What you will do ->
With the pictures omitted, write out all of the listing exactly.

__________________________________________________

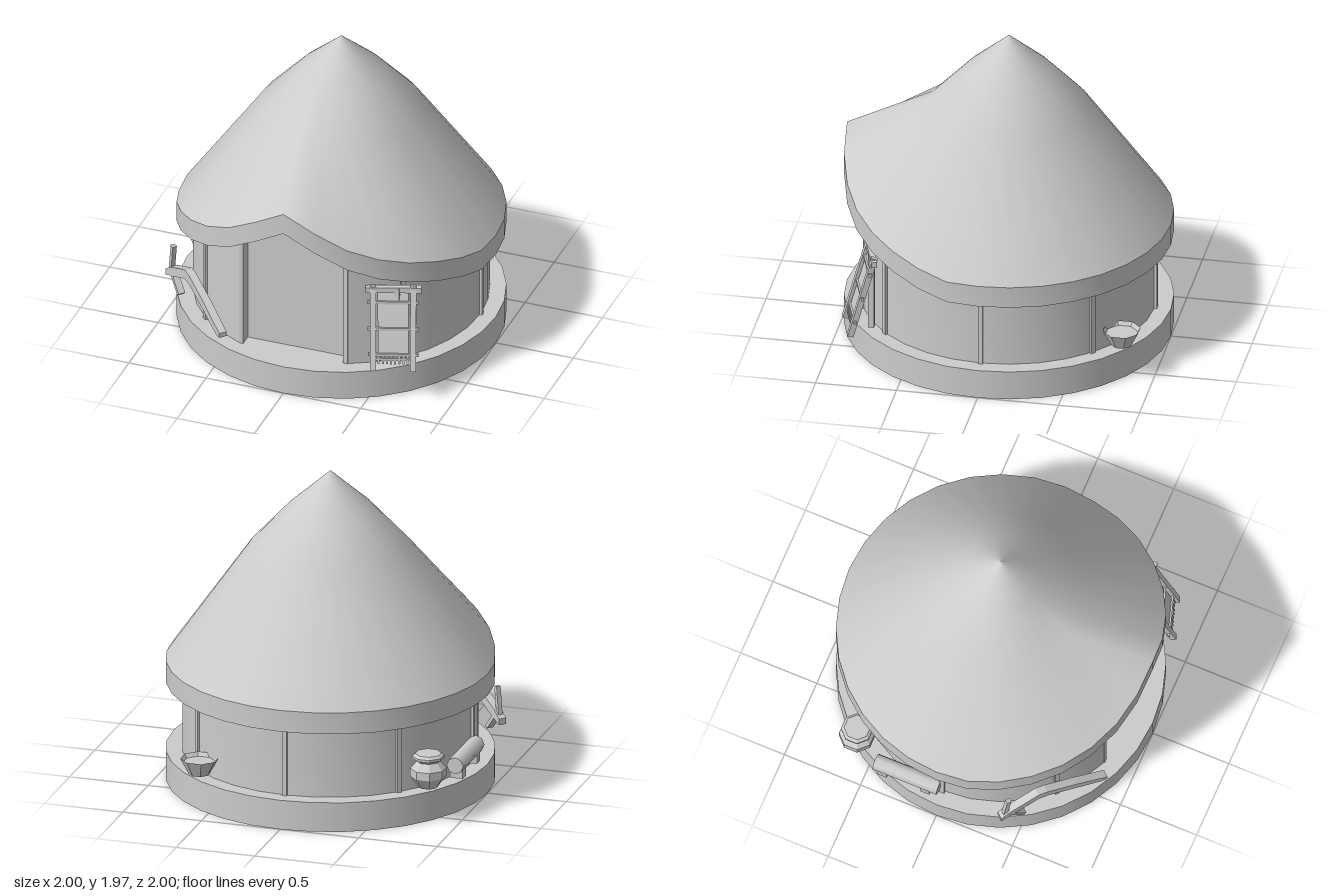
import * as THREE from 'three';

const clay = new THREE.MeshStandardMaterial({ color: 0xcccccc, side: THREE.DoubleSide });
clay.name = 'pale grey';
const N = 32, FLOOR = 0.187;
// eave height and wall height, stepping from the front peak round to the side
const EAVE = [1.27, 1.16, 1.05, 0.97, 0.91, 0.86, 0.81, 0.766];
const WALL = [1.06, 1.06, 0.96, 0.88, 0.78, 0.7, 0.645, 0.62];
const atStep = (list, k) => list[Math.min(k, N - k, 7)];

function add(parent, name, geometry) {
  const m = new THREE.Mesh(geometry, clay);
  m.name = name;
  parent.add(m);
  return m;
}

// surface through rings of equal point count
function loft(rings, closed) {
  const n = rings[0].length, index = [];
  for (let i = 0; i < rings.length - 1; i++) {
    for (let j = 0; j < (closed ? n : n - 1); j++) {
      const k = (j + 1) % n;
      const a = i * n + j, b = a + n, c = (i + 1) * n + k, d = i * n + k;
      index.push(a, b, c, a, c, d);
    }
  }
  const g = new THREE.BufferGeometry().setFromPoints(rings.flat());
  g.setIndex(index);
  g.computeVertexNormals();
  return g;
}

// ring around the y axis, step 0 at the front
function ring(r, height, from = 0, to = N - 1) {
  const pts = [];
  for (let k = from; k <= to; k++) {
    const a = (k / N) * Math.PI * 2;
    pts.push(new THREE.Vector3(r * Math.sin(a), height(k), r * Math.cos(a)));
  }
  return pts;
}

// rectangular bar between two points, in the parent's own frame
function bar(parent, name, p, q, w, d = w) {
  const a = new THREE.Vector3(...p), b = new THREE.Vector3(...q);
  const m = add(parent, name, new THREE.BoxGeometry(w, d, a.distanceTo(b)));
  m.position.copy(a).lerp(b, 0.5);
  m.quaternion.setFromRotationMatrix(new THREE.Matrix4().lookAt(b, a, m.up));
}

// faceted vessel from a profile
function vessel(parent, name, profile, x, y, z) {
  const g = new THREE.LatheGeometry(profile.map(p => new THREE.Vector2(...p)), 8, Math.PI / 8).toNonIndexed();
  g.computeVertexNormals();
  add(parent, name, g).position.set(x, y, z);
}

function extrude(points, depth) {
  const s = new THREE.Shape(points.map(p => new THREE.Vector2(...p)));
  return new THREE.ExtrudeGeometry(s, { depth, bevelEnabled: false });
}

export function createModel() {
  const hut = new THREE.Group();
  hut.name = 'roundHut';

  // plinth, hollow underneath
  add(hut, 'plinthSide', new THREE.CylinderGeometry(1, 1, FLOOR, N, 1, true)).position.y = FLOOR / 2;
  const floor = add(hut, 'plinthTop', new THREE.CircleGeometry(1, N));
  floor.rotation.x = -Math.PI / 2;
  floor.position.y = FLOOR;

  // curved wall and recessed flat front panel
  add(hut, 'wall', loft([
    ring(0.9, k => atStep(WALL, k), 2, 30), ring(0.9, () => FLOOR, 2, 30)], false));
  add(hut, 'frontPanel', extrude([[-0.34, FLOOR], [0.34, FLOOR], [0.34, 0.96],
    [0.2, 1.06], [-0.2, 1.06], [-0.34, 0.96]], 0.01)).position.z = 0.74;

  // square posts beside the panel
  for (const s of [-1, 1]) {
    add(hut, 'doorPost', new THREE.BoxGeometry(0.028, 0.775, 0.09)).position.set(s * 0.338, 0.575, 0.787);
  }

  // wall posts
  for (const k of [4, 8, 12, 16, 20, 24, 28]) {
    const a = (k / N) * Math.PI * 2, h = atStep(WALL, k) - FLOOR;
    const p = add(hut, 'wallPost', new THREE.BoxGeometry(0.03, h, 0.03));
    p.position.set(0.9 * Math.sin(a), FLOOR + h / 2, 0.9 * Math.cos(a));
    p.rotation.y = a;
  }

  // thatched roof shell with a hanging rim
  const roof = new THREE.Group();
  roof.name = 'roof';
  hut.add(roof);
  const eave = k => atStep(EAVE, k);
  add(roof, 'roofTop', loft([ring(0, () => 1.97), ring(0.25, () => 1.75),
    ring(0.495, () => 1.485), ring(1, eave)], true));
  add(roof, 'roofRim', loft([ring(1, eave), ring(1, k => eave(k) - 0.137)], true));

  // loom leaning by the front wall
  const loom = new THREE.Group();
  loom.name = 'loom';
  hut.add(loom);
  const lowL = [0.545, 0.225, 0.905], topL = [0.49, 0.74, 0.765];
  const lowR = [0.775, 0.225, 0.83], topR = [0.725, 0.745, 0.69];
  // point on the frame: u across from rail to rail, v up the rails
  const on = (u, v) => [0, 1, 2].map(i => {
    const l = lowL[i] + (topL[i] - lowL[i]) * v, r = lowR[i] + (topR[i] - lowR[i]) * v;
    return l + (r - l) * u;
  });
  bar(loom, 'loomRail', lowL, topL, 0.036);
  bar(loom, 'loomRail', lowR, topR, 0.036);
  bar(loom, 'loomTopBeam', on(-0.18, 0.955), on(1.2, 0.955), 0.036);
  for (const v of [0.8, 0.49, 0.19]) bar(loom, 'loomRung', on(-0.13, v), on(1.13, v), 0.018);
  const c = [[0.12, 0.94], [0.12, 0.2], [0.88, 0.2], [0.88, 0.94]]
    .map(p => new THREE.Vector3(...on(...p)));
  add(loom, 'loomCloth', loft([[c[0], c[3]], [c[1], c[2]]], false));
  bar(loom, 'loomLowerBeam', on(0, 0.14), on(1, 0.14), 0.016);
  for (let i = 0; i < 8; i++) {
    const u = 0.14 + i * 0.103;
    bar(loom, 'loomFringe', on(u, 0.08), on(u, 0.17), 0.012);
  }
  bar(loom, 'loomProp', [0.635, 0.225, 0.725], [0.635, 0.73, 0.725], 0.035);

  // bent wooden plough against the other side
  const plough = new THREE.Group();
  plough.name = 'plough';
  plough.position.set(-0.965, 0, 0.4);
  plough.rotation.y = -0.735;
  hut.add(plough);
  add(plough, 'ploughBeam', extrude([
    [0, 0.3], [0.1, 0.34], [0.25, 0.405], [0.32, 0.395], [0.67, 0.235], [0.71, 0.235],
    [0.71, 0.265], [0.5, 0.375], [0.31, 0.46], [0.25, 0.47], [0.06, 0.385], [0, 0.34]], 0.05))
    .position.z = -0.025;
  bar(plough, 'ploughHandle', [0.035, 0.35, 0], [0.06, 0.53, 0], 0.028);
  bar(plough, 'ploughShare', [0.05, 0.36, 0], [0.16, 0.24, 0], 0.045, 0.025);

  // water jar and bowl behind the hut
  vessel(hut, 'jar', [[0, 0], [0.06, 0], [0.11, 0.07], [0.11, 0.12], [0.07, 0.165],
    [0.098, 0.185], [0.098, 0.2], [0.08, 0.215], [0, 0.215]], -0.815, 0.23, -0.6);
  vessel(hut, 'bowl', [[0, 0], [0.065, 0], [0.117, 0.1], [0.1, 0.075], [0, 0.075]],
    0.575, 0.23, -0.807);

  // log bench on two feet
  const log = add(hut, 'benchLog', new THREE.CylinderGeometry(0.053, 0.053, 0.42, 8));
  log.rotation.x = Math.PI / 2;
  log.position.set(-0.93, 0.315, -0.22);
  for (const z of [-0.37, -0.09]) {
    add(hut, 'benchFoot', new THREE.BoxGeometry(0.08, 0.08, 0.06)).position.set(-0.93, 0.265, z);
  }
  return hut;
}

__________________________________________________

Exercise output ->
import * as THREE from 'three';

const clay = new THREE.MeshStandardMaterial({ color: 0xcccccc, side: THREE.DoubleSide });
clay.name = 'pale grey';
const N = 32, FLOOR = 0.187;
// eave height and wall height, stepping from the front peak round to the side
const EAVE = [1.27, 1.16, 1.05, 0.97, 0.91, 0.86, 0.81, 0.766];
const WALL = [1.06, 1.06, 0.96, 0.88, 0.78, 0.7, 0.645, 0.62];
const atStep = (list, k) => list[Math.min(k, N - k, 7)];

function add(parent, name, geometry) {
  const m = new THREE.Mesh(geometry, clay);
  m.name = name;
  parent.add(m);
  return m;
}

// surface through rings of equal point count
function loft(rings, closed) {
  const n = rings[0].length, index = [];
  for (let i = 0; i < rings.length - 1; i++) {
    for (let j = 0; j < (closed ? n : n - 1); j++) {
      const k = (j + 1) % n;
      const a = i * n + j, b = a + n, c = (i + 1) * n + k, d = i * n + k;
      index.push(a, b, c, a, c, d);
    }
  }
  const g = new THREE.BufferGeometry().setFromPoints(rings.flat());
  g.setIndex(index);
  g.computeVertexNormals();
  return g;
}

// ring around the y axis, step 0 at the front
function ring(r, height, from = 0, to = N - 1) {
  const pts = [];
  for (let k = from; k <= to; k++) {
    const a = (k / N) * Math.PI * 2;
    pts.push(new THREE.Vector3(r * Math.sin(a), height(k), r * Math.cos(a)));
  }
  return pts;
}

// rectangular bar between two points, in the parent's own frame
function bar(parent, name, p, q, w, d = w) {
  const a = new THREE.Vector3(...p), b = new THREE.Vector3(...q);
  const m = add(parent, name, new THREE.BoxGeometry(w, d, a.distanceTo(b)));
  m.position.copy(a).lerp(b, 0.5);
  m.quaternion.setFromRotationMatrix(new THREE.Matrix4().lookAt(b, a, m.up));
}

// faceted vessel from a profile
function vessel(parent, name, profile, x, y, z) {
  const g = new THREE.LatheGeometry(profile.map(p => new THREE.Vector2(...p)), 8, Math.PI / 8).toNonIndexed();
  g.computeVertexNormals();
  add(parent, name, g).position.set(x, y, z);
}

function extrude(points, depth) {
  const s = new THREE.Shape(points.map(p => new THREE.Vector2(...p)));
  return new THREE.ExtrudeGeometry(s, { depth, bevelEnabled: false });
}

export function createModel() {
  const hut = new THREE.Group();
  hut.name = 'roundHut';

  // plinth, hollow underneath
  add(hut, 'plinthSide', new THREE.CylinderGeometry(1, 1, FLOOR, N, 1, true)).position.y = FLOOR / 2;
  const floor = add(hut, 'plinthTop', new THREE.CircleGeometry(1, N));
  floor.rotation.x = -Math.PI / 2;
  floor.position.y = FLOOR;

  // curved wall and recessed flat front panel
  add(hut, 'wall', loft([
    ring(0.9, k => atStep(WALL, k), 2, 30), ring(0.9, () => FLOOR, 2, 30)], false));
  add(hut, 'frontPanel', extrude([[-0.34, FLOOR], [0.34, FLOOR], [0.34, 0.96],
    [0.2, 1.06], [-0.2, 1.06], [-0.34, 0.96]], 0.01)).position.z = 0.74;

  // square posts beside the panel
  for (const s of [-1, 1]) {
    add(hut, 'doorPost', new THREE.BoxGeometry(0.028, 0.775, 0.09)).position.set(s * 0.338, 0.575, 0.787);
  }

  // wall posts
  for (const k of [4, 8, 12, 16, 20, 24, 28]) {
    const a = (k / N) * Math.PI * 2, h = atStep(WALL, k) - FLOOR;
    const p = add(hut, 'wallPost', new THREE.BoxGeometry(0.03, h, 0.03));
    p.position.set(0.9 * Math.sin(a), FLOOR + h / 2, 0.9 * Math.cos(a));
    p.rotation.y = a;
  }

  // thatched roof shell with a hanging rim
  const roof = new THREE.Group();
  roof.name = 'roof';
  hut.add(roof);
  const eave = k => atStep(EAVE, k);
  add(roof, 'roofTop', loft([ring(0, () => 1.97), ring(0.25, () => 1.75),
    ring(0.495, () => 1.485), ring(1, eave)], true));
  add(roof, 'roofRim', loft([ring(1, eave), ring(1, k => eave(k) - 0.137)], true));

  // loom leaning by the front wall
  const loom = new THREE.Group();
  loom.name = 'loom';
  hut.add(loom);
  const lowL = [0.545, 0.225, 0.905], topL = [0.49, 0.74, 0.765];
  const lowR = [0.775, 0.225, 0.83], topR = [0.725, 0.745, 0.69];
  // point on the frame: u across from rail to rail, v up the rails
  const on = (u, v) => [0, 1, 2].map(i => {
    const l = lowL[i] + (topL[i] - lowL[i]) * v, r = lowR[i] + (topR[i] - lowR[i]) * v;
    return l + (r - l) * u;
  });
  bar(loom, 'loomRail', lowL, topL, 0.036);
  bar(loom, 'loomRail', lowR, topR, 0.036);
  bar(loom, 'loomTopBeam', on(-0.18, 0.955), on(1.2, 0.955), 0.036);
  for (const v of [0.8, 0.49, 0.19]) bar(loom, 'loomRung', on(-0.13, v), on(1.13, v), 0.018);
  const c = [[0.12, 0.94], [0.12, 0.2], [0.88, 0.2], [0.88, 0.94]]
    .map(p => new THREE.Vector3(...on(...p)));
  add(loom, 'loomCloth', loft([[c[0], c[3]], [c[1], c[2]]], false));
  bar(loom, 'loomLowerBeam', on(0, 0.14), on(1, 0.14), 0.016);
  for (let i = 0; i < 8; i++) {
    const u = 0.14 + i * 0.103;
    bar(loom, 'loomFringe', on(u, 0.08), on(u, 0.17), 0.012);
  }
  bar(loom, 'loomProp', [0.635, 0.225, 0.725], [0.635, 0.73, 0.725], 0.035);

  // bent wooden plough against the other side
  const plough = new THREE.Group();
  plough.name = 'plough';
  plough.position.set(-0.965, 0, 0.4);
  plough.rotation.y = -0.735;
  hut.add(plough);
  add(plough, 'ploughBeam', extrude([
    [0, 0.3], [0.1, 0.34], [0.25, 0.405], [0.32, 0.395], [0.67, 0.235], [0.71, 0.235],
    [0.71, 0.265], [0.5, 0.375], [0.31, 0.46], [0.25, 0.47], [0.06, 0.385], [0, 0.34]], 0.05))
    .position.z = -0.025;
  bar(plough, 'ploughHandle', [0.035, 0.35, 0], [0.06, 0.53, 0], 0.028);
  bar(plough, 'ploughShare', [0.05, 0.36, 0], [0.16, 0.24, 0], 0.045, 0.025);

  // water jar and bowl behind the hut
  vessel(hut, 'jar', [[0, 0], [0.06, 0], [0.11, 0.07], [0.11, 0.12], [0.07, 0.165],
    [0.098, 0.185], [0.098, 0.2], [0.08, 0.215], [0, 0.215]], -0.815, 0.23, -0.6);
  vessel(hut, 'bowl', [[0, 0], [0.065, 0], [0.117, 0.1], [0.1, 0.075], [0, 0.075]],
    0.575, 0.23, -0.807);

  // log bench on two feet
  const log = add(hut, 'benchLog', new THREE.CylinderGeometry(0.053, 0.053, 0.42, 8));
  log.rotation.x = Math.PI / 2;
  log.position.set(-0.93, 0.315, -0.22);
  for (const z of [-0.37, -0.09]) {
    add(hut, 'benchFoot', new THREE.BoxGeometry(0.08, 0.08, 0.06)).position.set(-0.93, 0.265, z);
  }
  return hut;
}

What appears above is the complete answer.